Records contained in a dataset
▬▬▬▬▬▬▬▬▬▬
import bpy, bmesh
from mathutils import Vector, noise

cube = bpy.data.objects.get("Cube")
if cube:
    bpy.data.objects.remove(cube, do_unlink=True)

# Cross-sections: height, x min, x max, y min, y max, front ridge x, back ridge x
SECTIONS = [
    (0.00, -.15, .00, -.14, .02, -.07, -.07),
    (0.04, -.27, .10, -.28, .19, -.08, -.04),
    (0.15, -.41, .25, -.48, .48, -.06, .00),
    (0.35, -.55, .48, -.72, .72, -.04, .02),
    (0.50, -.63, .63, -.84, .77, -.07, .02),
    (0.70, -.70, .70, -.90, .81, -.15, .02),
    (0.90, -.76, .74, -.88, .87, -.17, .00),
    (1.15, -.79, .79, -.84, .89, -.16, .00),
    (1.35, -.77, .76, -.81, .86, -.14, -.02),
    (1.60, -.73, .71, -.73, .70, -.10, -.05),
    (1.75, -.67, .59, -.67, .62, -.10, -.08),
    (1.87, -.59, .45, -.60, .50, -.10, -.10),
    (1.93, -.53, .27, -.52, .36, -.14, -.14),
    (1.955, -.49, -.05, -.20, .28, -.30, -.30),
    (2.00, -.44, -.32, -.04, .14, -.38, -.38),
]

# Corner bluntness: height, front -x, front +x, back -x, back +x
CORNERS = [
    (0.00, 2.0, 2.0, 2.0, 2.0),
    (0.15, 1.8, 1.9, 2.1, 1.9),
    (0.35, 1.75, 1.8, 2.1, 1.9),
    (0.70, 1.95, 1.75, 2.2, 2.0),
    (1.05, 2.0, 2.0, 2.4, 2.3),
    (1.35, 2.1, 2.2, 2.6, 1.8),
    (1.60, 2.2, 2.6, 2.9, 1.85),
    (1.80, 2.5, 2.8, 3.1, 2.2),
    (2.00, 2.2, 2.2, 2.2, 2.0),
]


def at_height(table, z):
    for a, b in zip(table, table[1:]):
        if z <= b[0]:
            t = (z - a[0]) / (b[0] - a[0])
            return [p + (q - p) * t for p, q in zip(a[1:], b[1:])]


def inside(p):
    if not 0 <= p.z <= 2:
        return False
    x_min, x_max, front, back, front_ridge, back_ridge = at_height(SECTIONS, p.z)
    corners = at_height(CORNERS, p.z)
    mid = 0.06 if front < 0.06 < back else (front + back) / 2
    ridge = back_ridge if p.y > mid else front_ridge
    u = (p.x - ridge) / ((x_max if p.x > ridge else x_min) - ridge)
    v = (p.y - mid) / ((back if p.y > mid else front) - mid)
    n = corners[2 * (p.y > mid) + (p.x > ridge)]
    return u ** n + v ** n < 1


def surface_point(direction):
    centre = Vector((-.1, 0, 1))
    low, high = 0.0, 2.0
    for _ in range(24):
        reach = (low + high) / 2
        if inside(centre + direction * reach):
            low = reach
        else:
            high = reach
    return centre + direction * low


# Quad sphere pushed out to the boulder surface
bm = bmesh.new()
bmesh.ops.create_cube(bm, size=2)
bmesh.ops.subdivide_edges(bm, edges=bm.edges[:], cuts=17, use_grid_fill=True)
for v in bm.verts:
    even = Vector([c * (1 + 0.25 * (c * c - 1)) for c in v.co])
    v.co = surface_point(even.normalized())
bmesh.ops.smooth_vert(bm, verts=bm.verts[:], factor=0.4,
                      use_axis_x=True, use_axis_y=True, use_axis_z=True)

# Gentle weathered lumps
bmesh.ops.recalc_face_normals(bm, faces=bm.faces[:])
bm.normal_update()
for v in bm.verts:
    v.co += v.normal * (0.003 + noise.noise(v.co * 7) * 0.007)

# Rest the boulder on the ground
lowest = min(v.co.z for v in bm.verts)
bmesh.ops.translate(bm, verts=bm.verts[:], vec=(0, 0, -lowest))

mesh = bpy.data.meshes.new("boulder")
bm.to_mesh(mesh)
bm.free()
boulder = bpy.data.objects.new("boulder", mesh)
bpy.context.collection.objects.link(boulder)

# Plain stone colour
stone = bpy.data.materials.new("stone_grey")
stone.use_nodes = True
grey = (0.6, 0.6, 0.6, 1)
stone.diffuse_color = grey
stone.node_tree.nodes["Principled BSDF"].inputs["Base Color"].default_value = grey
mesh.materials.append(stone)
▬▬▬▬▬▬▬▬▬▬
Exercise description
Return, exactly as written, only those lines that run from the one with "bmesh.ops.create_cube(bm, size=2)" to the last line of the data, both of those lines included.

Response area
bmesh.ops.create_cube(bm, size=2)
bmesh.ops.subdivide_edges(bm, edges=bm.edges[:], cuts=17, use_grid_fill=True)
for v in bm.verts:
    even = Vector([c * (1 + 0.25 * (c * c - 1)) for c in v.co])
    v.co = surface_point(even.normalized())
bmesh.ops.smooth_vert(bm, verts=bm.verts[:], factor=0.4,
                      use_axis_x=True, use_axis_y=True, use_axis_z=True)

# Gentle weathered lumps
bmesh.ops.recalc_face_normals(bm, faces=bm.faces[:])
bm.normal_update()
for v in bm.verts:
    v.co += v.normal * (0.003 + noise.noise(v.co * 7) * 0.007)

# Rest the boulder on the ground
lowest = min(v.co.z for v in bm.verts)
bmesh.ops.translate(bm, verts=bm.verts[:], vec=(0, 0, -lowest))

mesh = bpy.data.meshes.new("boulder")
bm.to_mesh(mesh)
bm.free()
boulder = bpy.data.objects.new("boulder", mesh)
bpy.context.collection.objects.link(boulder)

# Plain stone colour
stone = bpy.data.materials.new("stone_grey")
stone.use_nodes = True
grey = (0.6, 0.6, 0.6, 1)
stone.diffuse_color = grey
stone.node_tree.nodes["Principled BSDF"].inputs["Base Color"].default_value = grey
mesh.materials.append(stone)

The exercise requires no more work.